MATERIAL FOR THIS TASK.

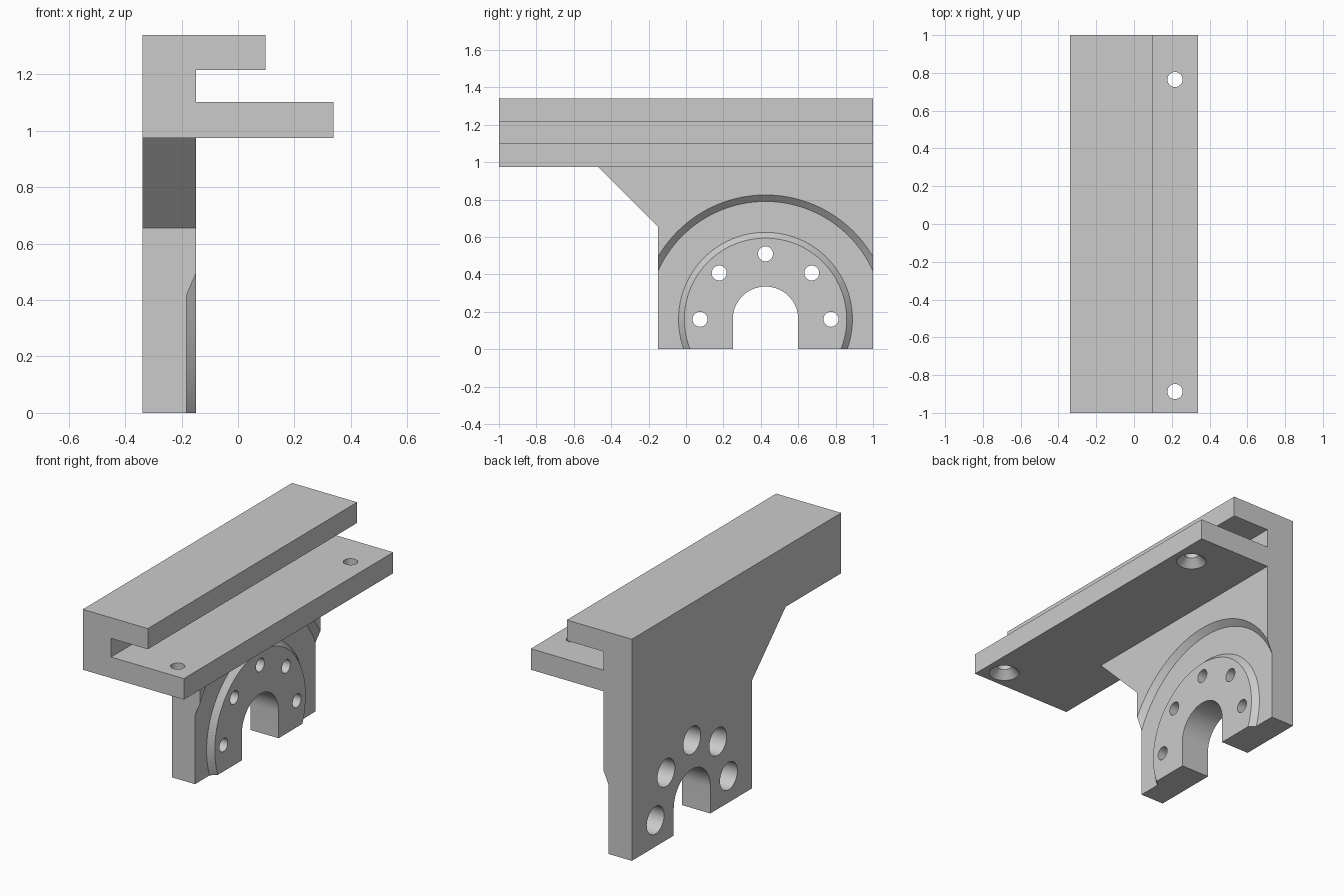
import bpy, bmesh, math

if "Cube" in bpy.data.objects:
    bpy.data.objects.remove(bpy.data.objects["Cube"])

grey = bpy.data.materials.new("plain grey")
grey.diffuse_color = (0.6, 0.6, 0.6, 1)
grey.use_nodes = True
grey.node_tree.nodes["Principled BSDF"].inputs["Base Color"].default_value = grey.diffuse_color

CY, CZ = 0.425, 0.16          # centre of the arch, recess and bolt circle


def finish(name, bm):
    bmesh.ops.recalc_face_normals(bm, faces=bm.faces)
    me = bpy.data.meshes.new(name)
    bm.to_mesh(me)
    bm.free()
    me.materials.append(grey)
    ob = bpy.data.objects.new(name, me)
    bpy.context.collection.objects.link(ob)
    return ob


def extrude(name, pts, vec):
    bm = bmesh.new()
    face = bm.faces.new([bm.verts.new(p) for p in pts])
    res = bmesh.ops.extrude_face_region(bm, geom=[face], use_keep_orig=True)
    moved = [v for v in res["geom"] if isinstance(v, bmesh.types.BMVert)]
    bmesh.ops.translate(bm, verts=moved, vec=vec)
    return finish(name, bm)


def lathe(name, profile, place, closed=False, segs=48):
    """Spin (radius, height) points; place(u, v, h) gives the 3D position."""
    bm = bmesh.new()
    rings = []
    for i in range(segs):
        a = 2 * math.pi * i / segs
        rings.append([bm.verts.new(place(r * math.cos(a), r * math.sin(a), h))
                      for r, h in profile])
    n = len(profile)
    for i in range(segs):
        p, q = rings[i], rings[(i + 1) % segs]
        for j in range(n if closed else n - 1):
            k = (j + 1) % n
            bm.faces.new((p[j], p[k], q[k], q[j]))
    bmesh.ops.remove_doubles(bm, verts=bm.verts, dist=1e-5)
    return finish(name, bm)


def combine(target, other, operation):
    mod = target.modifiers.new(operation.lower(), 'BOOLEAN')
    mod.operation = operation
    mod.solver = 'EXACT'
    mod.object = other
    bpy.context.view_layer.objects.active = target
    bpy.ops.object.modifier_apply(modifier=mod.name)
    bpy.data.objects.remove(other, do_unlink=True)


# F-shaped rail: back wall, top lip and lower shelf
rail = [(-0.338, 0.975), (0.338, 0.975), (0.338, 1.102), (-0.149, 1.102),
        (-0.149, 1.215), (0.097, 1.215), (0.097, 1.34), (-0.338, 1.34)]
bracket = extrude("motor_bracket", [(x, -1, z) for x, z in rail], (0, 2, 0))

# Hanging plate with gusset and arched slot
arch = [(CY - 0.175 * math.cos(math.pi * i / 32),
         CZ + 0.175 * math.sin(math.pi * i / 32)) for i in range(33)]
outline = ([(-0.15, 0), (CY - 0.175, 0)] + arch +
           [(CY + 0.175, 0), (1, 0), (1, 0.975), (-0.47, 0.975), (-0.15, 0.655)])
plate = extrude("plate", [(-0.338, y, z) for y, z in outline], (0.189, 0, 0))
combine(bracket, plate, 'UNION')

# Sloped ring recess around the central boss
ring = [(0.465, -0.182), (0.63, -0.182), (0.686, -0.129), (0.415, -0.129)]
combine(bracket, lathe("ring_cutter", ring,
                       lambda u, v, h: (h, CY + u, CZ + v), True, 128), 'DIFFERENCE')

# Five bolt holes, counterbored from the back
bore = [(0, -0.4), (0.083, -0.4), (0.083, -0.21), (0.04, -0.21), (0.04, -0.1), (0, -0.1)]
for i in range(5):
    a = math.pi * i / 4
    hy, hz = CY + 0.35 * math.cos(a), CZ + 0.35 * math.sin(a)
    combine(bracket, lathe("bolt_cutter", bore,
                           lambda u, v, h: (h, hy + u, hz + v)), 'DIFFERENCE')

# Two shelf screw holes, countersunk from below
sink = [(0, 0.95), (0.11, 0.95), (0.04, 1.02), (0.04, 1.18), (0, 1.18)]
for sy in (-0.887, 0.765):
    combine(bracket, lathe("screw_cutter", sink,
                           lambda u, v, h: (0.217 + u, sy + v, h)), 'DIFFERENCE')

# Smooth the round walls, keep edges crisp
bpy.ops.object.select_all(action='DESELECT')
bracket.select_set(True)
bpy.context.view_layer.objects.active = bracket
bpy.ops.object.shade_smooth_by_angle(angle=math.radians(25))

* * *

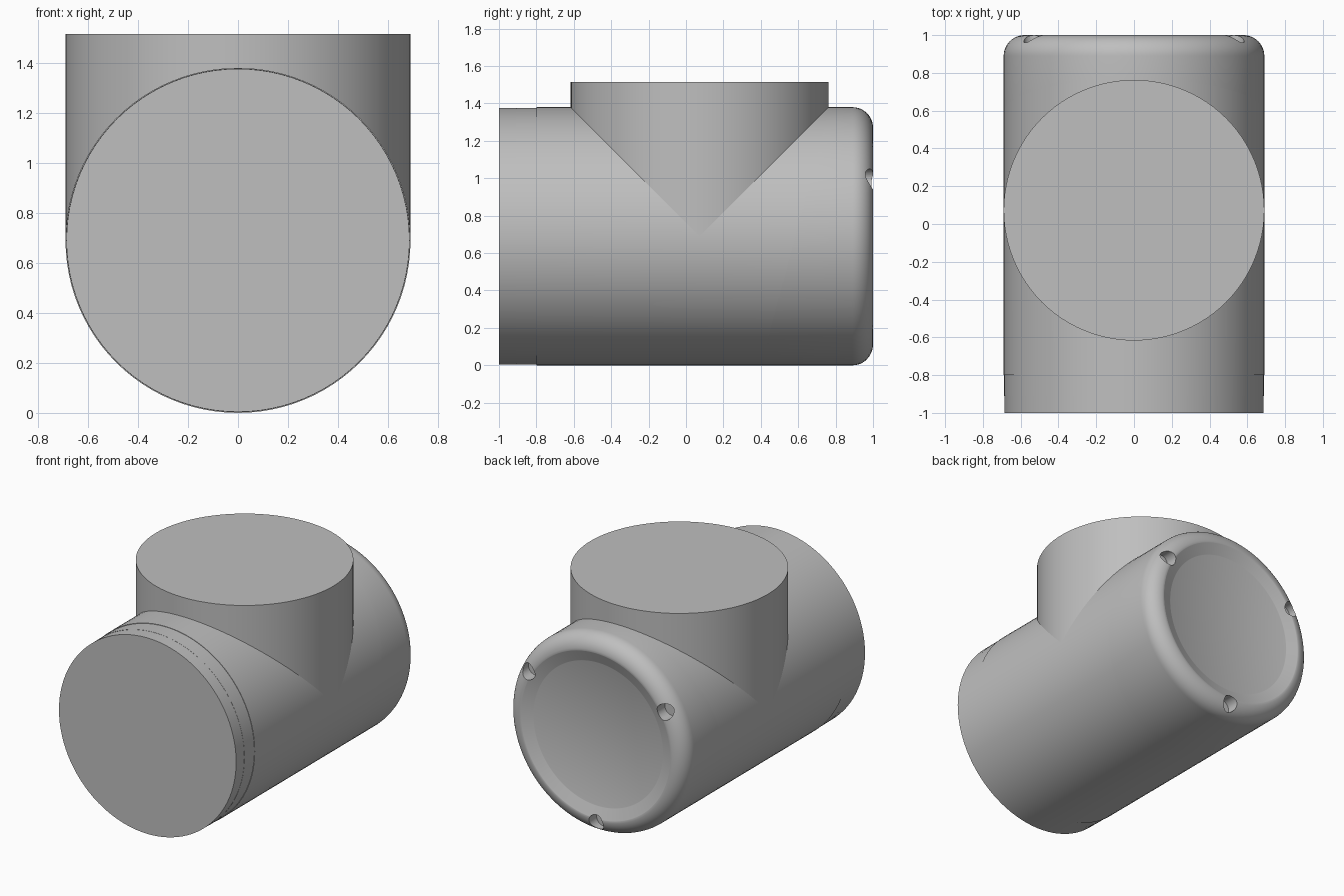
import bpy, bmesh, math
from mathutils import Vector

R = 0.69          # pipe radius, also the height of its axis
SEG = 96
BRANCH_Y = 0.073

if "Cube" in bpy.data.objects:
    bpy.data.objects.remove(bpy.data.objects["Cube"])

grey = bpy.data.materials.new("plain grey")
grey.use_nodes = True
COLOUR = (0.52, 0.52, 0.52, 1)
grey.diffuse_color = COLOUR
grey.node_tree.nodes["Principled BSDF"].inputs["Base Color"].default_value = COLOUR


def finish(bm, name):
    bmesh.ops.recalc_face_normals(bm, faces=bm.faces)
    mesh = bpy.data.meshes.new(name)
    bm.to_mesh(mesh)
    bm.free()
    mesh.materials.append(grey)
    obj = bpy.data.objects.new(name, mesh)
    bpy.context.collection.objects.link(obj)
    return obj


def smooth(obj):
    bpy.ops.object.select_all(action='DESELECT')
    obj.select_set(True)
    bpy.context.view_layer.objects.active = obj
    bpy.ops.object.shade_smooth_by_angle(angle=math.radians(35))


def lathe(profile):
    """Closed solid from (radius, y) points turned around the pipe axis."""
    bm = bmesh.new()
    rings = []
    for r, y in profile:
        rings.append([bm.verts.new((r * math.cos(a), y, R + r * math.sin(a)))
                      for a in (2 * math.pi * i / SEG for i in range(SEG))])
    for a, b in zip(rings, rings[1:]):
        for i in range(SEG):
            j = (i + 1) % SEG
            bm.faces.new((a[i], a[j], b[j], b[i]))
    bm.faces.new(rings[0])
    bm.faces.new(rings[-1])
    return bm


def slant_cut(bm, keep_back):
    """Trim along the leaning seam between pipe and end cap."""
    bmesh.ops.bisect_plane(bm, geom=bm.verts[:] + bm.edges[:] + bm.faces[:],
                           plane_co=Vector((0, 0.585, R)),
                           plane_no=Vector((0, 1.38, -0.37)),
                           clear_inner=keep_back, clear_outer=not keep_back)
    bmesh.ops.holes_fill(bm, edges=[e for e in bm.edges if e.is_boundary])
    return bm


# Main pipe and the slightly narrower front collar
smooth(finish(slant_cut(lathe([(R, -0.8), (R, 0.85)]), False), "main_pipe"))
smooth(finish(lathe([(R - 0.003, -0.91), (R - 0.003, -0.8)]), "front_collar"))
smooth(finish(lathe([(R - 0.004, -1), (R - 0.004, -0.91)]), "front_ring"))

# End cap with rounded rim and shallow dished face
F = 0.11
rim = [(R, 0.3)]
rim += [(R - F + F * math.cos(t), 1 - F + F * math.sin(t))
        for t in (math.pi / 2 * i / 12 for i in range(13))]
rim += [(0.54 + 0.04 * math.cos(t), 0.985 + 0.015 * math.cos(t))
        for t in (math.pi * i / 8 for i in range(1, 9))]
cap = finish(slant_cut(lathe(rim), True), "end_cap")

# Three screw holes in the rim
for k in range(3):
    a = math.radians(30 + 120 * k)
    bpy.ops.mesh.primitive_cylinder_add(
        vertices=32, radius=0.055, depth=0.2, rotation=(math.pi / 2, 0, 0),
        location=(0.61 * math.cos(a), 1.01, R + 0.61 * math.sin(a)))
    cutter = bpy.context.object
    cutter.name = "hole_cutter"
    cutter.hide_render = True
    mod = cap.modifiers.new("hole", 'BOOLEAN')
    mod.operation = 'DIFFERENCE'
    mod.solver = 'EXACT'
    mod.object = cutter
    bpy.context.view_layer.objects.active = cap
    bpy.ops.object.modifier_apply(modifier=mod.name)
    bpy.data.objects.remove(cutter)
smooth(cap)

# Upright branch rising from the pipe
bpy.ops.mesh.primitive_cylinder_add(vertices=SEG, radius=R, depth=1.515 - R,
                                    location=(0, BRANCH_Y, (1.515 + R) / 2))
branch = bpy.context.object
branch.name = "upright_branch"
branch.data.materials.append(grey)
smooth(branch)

==

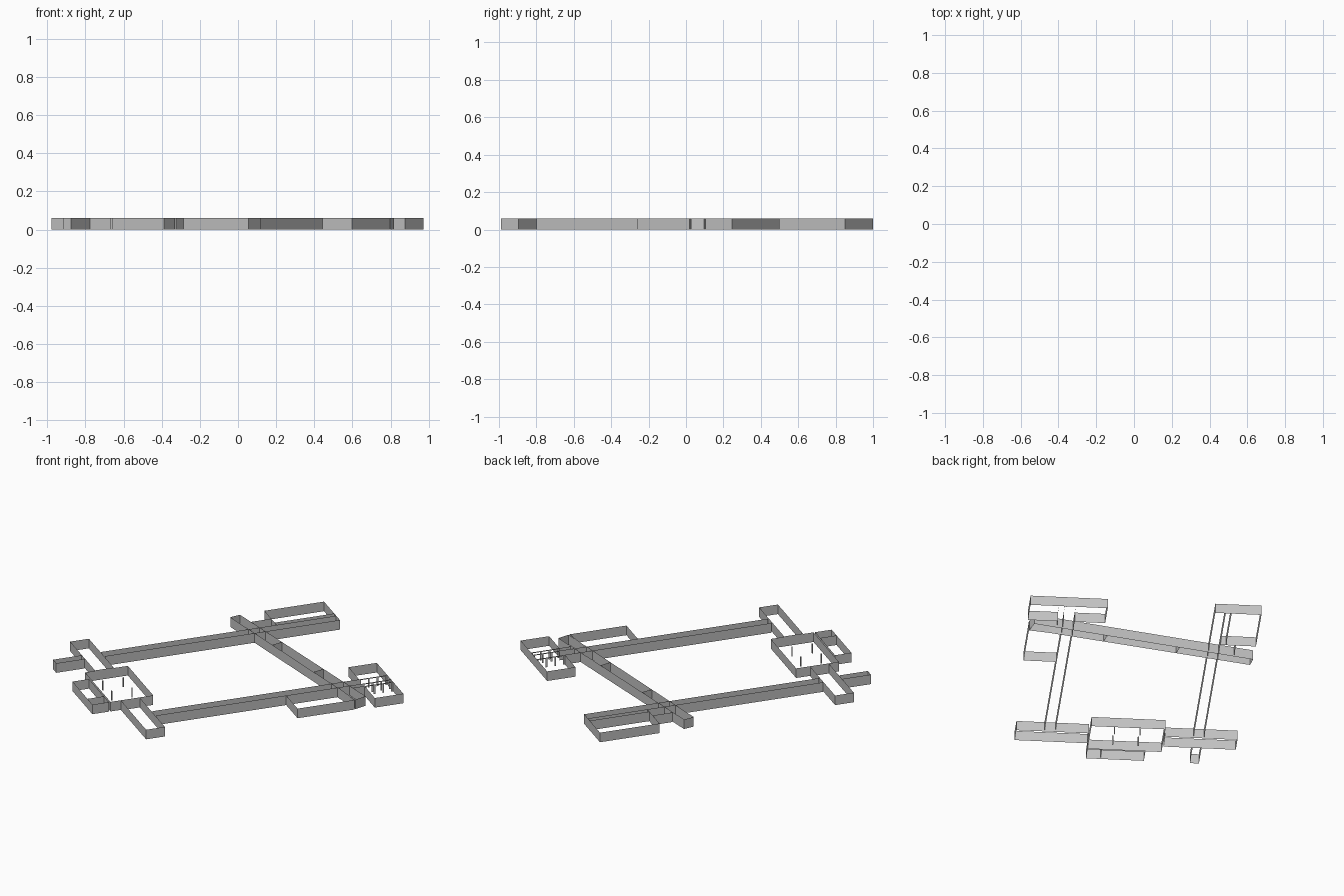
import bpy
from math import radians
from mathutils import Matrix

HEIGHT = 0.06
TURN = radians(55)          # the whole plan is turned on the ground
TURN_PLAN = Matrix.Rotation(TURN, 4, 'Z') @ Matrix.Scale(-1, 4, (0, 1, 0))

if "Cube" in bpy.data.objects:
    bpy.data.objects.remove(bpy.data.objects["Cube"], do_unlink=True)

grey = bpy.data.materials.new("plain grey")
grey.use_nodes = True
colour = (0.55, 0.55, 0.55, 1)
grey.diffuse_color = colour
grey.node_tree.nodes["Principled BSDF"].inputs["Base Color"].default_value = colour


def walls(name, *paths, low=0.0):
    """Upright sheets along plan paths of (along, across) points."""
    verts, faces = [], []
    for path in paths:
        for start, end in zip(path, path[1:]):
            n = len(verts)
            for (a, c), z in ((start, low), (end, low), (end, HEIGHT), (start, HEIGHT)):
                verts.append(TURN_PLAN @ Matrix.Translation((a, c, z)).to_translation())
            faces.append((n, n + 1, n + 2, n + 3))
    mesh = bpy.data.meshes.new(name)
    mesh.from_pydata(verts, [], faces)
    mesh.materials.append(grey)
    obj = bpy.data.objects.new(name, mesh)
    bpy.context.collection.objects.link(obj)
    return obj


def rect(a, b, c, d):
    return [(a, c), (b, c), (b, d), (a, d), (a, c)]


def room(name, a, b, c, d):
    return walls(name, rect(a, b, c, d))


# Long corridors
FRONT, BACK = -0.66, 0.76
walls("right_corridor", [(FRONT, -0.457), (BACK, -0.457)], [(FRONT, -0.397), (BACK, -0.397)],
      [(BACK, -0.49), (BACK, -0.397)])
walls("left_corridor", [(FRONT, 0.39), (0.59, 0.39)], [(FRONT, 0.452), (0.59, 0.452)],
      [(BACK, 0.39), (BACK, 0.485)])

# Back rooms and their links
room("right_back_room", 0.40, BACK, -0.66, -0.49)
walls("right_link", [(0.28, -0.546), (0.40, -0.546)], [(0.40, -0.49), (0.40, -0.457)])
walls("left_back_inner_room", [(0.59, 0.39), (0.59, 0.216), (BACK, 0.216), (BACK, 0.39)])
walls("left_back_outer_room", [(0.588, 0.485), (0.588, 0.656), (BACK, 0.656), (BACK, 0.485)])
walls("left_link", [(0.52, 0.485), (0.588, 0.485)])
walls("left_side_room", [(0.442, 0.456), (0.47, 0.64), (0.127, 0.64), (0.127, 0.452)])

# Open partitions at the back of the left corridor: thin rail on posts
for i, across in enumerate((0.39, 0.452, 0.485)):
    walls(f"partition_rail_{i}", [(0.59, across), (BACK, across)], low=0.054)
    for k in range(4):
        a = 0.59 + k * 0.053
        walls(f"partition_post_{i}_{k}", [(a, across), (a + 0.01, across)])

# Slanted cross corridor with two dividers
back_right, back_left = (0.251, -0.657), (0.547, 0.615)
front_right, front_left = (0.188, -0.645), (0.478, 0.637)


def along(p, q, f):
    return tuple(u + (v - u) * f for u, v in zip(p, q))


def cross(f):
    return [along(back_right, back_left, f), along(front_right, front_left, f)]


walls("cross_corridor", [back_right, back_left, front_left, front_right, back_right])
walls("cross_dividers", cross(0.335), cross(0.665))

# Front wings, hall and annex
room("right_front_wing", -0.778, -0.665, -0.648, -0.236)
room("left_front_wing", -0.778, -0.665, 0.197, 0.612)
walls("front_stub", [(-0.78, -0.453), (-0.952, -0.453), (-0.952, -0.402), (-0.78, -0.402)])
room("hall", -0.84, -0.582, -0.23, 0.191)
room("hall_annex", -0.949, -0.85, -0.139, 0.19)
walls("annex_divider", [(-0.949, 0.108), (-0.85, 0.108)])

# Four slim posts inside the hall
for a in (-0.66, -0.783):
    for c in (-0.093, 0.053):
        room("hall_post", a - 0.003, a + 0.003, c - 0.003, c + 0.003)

ASSIGNMENT. In the listing above, find the line with "(BACK, across)], low=0.054)" and the line with "front_right, front_left = (0.188, -0.645), (0.478, 0.637)", then print exactly those lines and every line between them.

OUTPUT OF THE TASK.
    walls(f"partition_rail_{i}", [(0.59, across), (BACK, across)], low=0.054)
    for k in range(4):
        a = 0.59 + k * 0.053
        walls(f"partition_post_{i}_{k}", [(a, across), (a + 0.01, across)])

# Slanted cross corridor with two dividers
back_right, back_left = (0.251, -0.657), (0.547, 0.615)
front_right, front_left = (0.188, -0.645), (0.478, 0.637)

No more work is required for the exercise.